James W. Pennington: Tell both sides of Charleston gun law story
Having just read the Daily Mail’s March 18 article regarding the City of Charleston rescinding its gun ordinances, there are some statements that cannot go unchallenged.
First, to regularly repeat the mantra that has been used by the mayor and your newspaper that drug dealers were coming to Charleston selling their drugs and buying guns out of the trunks of cars along Charleston streets is irresponsible.
To use the quote that ordinances passed by city council in 1993 has, “Since that time, city officials have maintained that the gun sales law has eliminated the ‘drugs-for-guns’ trade in the city,” is questionable. To my knowledge, neither the Charleston Daily mail, Charleston Gazette, Charleston Police Department nor the mayor has produced one photograph or video documenting this claim.
Secondly, Charleston City Council, at the insistence of Mayor Jones, has rescinded its gun ordinances as a bargaining chip to convince the governor to veto SB 317.
In reality, following the 2013 legislative session, under the home rule law, the city was mandated to rescind its gun ordinances. Not only did the mayor refuse, he thumbed his nose at the law.
Then, during the 2014 legislative session, the people spoke through their elected representatives and with a resounding statement by their votes, West Virginia will not have a hodge-podge of ordinances throughout the state that law-abiding citizens could not possibly know or follow.
This begs the question were these municipalities planning on stopping travelers at each city or small-town border and hand out a copy of their respective ordinances?
After 20 years of hodge-podge gun ordinances obviously, there was no plan to do so.
Further, by passing SB 317, the Legislature also mandated that establishing firearms laws in West Virginia rests solely with the state; were it should. It is very amusing that Mayor Jones is using the proverbial stick and carrot approach toward the governor.
In other words, if you do not veto SB 317, we will sue the state. The mayor needs to understand that is an empty threat because he has nothing to bargain with and his stick and carrot or olive branch approaches are academic. Under SB 317, Charleston rescinding its gun ordinance is moot.
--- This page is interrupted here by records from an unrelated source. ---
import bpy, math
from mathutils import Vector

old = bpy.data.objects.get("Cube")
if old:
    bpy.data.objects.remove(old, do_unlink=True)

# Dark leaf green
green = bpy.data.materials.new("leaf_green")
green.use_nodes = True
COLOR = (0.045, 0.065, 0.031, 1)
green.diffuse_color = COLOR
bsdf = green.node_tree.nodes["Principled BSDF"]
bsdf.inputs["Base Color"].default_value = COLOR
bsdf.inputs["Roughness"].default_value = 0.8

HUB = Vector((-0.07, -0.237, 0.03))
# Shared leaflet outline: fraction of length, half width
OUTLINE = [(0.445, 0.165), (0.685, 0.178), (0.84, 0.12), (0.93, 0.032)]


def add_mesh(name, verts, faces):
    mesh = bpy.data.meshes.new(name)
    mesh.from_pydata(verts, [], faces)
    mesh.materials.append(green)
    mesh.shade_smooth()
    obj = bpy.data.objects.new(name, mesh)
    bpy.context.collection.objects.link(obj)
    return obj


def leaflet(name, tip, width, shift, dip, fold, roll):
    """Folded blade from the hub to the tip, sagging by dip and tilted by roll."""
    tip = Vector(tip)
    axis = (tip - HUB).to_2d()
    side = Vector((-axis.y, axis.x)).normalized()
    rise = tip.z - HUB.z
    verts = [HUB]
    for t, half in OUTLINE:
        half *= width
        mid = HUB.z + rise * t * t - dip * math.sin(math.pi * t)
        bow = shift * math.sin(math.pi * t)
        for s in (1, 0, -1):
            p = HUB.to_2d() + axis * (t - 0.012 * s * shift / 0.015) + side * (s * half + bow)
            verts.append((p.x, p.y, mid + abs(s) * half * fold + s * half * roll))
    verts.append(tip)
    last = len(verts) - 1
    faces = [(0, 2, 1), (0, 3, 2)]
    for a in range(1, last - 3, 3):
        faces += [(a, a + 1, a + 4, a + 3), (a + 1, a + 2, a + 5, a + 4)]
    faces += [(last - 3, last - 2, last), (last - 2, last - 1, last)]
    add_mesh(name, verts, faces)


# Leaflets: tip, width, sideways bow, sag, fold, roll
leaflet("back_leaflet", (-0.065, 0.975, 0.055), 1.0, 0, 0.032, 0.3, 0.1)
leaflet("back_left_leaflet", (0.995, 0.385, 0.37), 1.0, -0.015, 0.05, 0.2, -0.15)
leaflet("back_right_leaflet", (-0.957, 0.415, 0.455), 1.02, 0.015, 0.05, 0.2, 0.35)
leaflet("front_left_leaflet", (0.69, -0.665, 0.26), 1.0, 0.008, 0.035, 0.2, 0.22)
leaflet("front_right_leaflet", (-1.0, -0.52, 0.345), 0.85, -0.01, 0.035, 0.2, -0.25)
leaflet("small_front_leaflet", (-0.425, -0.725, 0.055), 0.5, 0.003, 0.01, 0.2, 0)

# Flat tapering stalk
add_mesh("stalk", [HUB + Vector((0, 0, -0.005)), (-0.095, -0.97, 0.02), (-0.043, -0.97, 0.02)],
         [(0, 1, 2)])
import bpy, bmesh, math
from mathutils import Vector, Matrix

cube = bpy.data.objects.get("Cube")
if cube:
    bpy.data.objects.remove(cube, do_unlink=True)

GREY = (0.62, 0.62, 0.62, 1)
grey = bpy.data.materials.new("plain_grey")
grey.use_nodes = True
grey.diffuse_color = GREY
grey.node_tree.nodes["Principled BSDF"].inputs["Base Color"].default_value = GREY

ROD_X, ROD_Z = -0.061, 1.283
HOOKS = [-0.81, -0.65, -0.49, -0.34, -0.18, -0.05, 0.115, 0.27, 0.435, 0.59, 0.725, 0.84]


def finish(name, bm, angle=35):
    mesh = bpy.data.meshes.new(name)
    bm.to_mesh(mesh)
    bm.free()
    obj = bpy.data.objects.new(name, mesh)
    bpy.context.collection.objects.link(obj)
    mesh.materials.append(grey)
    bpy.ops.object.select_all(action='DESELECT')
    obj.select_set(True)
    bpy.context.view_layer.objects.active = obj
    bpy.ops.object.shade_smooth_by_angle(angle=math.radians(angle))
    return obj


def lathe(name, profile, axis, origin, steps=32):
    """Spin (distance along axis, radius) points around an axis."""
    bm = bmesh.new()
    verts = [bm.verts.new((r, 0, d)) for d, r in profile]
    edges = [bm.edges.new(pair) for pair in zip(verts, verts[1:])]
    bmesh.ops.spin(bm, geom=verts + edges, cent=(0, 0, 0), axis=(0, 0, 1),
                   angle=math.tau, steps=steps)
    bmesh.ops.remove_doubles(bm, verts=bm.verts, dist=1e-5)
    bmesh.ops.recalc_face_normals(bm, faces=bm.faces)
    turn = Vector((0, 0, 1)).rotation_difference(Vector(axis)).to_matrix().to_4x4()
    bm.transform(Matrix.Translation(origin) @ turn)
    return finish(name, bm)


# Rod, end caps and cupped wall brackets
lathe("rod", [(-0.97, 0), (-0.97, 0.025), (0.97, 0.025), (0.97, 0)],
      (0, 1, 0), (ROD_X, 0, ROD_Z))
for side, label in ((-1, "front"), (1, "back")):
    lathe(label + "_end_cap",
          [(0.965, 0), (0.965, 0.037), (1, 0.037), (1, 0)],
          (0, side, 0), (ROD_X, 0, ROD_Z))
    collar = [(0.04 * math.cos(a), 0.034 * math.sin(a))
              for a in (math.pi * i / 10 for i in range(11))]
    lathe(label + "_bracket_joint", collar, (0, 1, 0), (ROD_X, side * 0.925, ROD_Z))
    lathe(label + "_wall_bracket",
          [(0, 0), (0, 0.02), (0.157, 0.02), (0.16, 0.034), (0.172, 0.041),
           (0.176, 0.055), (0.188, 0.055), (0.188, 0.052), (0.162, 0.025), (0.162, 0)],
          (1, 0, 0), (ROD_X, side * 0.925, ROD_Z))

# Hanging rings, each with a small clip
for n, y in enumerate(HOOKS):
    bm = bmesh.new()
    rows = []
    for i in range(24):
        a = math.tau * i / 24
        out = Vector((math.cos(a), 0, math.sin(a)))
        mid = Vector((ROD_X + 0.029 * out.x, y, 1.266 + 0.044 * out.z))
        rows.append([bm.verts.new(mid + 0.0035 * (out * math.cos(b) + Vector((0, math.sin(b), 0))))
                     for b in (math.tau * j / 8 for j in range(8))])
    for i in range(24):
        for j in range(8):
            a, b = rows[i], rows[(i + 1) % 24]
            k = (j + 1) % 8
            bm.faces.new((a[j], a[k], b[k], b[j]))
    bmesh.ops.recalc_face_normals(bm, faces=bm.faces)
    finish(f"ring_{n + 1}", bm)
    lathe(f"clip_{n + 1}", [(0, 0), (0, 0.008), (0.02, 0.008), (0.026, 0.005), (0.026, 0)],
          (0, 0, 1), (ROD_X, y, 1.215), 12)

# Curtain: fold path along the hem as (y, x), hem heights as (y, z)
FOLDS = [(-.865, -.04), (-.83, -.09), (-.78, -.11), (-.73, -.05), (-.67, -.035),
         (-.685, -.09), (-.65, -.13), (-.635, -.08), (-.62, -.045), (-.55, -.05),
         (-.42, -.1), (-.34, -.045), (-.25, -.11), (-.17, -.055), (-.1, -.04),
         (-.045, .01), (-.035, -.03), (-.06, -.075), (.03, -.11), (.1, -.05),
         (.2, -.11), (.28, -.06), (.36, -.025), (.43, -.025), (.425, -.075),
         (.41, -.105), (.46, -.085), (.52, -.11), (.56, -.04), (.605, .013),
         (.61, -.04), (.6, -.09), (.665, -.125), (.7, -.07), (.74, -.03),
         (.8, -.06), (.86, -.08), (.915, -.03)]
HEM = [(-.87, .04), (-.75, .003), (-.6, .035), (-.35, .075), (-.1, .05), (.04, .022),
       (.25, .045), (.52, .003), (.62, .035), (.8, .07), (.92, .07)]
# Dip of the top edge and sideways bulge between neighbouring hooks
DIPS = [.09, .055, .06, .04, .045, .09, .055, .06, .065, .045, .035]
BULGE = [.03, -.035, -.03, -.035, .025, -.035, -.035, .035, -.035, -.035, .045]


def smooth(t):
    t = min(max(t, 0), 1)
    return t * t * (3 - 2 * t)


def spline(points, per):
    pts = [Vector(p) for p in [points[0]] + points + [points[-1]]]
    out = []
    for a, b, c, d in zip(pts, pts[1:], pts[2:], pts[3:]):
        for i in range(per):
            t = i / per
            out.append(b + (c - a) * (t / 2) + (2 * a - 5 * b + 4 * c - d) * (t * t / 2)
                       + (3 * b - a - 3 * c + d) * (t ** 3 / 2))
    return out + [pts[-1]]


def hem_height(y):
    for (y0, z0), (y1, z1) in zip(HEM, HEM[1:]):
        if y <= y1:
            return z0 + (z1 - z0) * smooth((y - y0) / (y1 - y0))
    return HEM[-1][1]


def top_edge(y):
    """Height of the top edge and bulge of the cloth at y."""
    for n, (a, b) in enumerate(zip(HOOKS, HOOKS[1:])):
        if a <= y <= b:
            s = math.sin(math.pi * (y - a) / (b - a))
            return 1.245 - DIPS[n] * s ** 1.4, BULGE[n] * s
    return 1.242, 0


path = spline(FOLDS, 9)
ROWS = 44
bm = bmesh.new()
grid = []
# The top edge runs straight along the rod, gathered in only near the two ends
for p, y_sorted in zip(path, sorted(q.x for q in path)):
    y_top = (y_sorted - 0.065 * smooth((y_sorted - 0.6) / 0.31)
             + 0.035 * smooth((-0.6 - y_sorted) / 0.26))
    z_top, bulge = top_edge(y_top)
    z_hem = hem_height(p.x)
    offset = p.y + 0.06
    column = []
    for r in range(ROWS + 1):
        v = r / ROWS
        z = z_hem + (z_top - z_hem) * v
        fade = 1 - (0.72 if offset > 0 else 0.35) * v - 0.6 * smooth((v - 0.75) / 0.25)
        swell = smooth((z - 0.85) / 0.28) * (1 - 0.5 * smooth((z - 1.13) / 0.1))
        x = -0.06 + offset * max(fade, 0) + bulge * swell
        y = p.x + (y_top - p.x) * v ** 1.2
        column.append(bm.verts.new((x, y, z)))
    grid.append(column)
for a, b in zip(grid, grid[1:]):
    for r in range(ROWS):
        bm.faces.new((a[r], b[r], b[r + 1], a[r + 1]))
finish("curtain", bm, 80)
Third, the West Virginia media, which includes both Charleston newspapers, state television stations and the State Journal, provide Mayor Jones and at times, Councilman Thomas Lane, a platform to rail against SB 317, complete with props used by the mayor and an anecdotal and ridiculous article by Councilman Lane suggesting that city lifeguards be taught how to shoot.
It is evident that the media raises its collective hackles at the mere suggestion that its First Amendment rights may be somehow threatened yet, it is somehow acceptable to trample on citizens’ Second Amendment rights, while protecting the First Amendment?
Last, no matter which side one is on regarding this gun ordinance debate, it is very discouraging that the state media, including your newspaper, does not offer an opportunity to voice the other side of this issue.
The majority of people that read your newspaper and utilize other forms of the media do so to be well-informed, however, it is difficult to be well-informed when one side of an issue is given carte blanche to repeatedly espouse their position while the other side is not afforded the same opportunity or is completely ignored.
It is suggested that in an effort to correct this omission, the West Virginia Citizens Defense League be invited to present the other side of this issue and as has been the case with Mayor Jones, on the front page.
Pennington is president of Brassmasters, an NRA, Civilian Marksmanship Program and West Virginia State Rifle & Pistol Association affiliated club.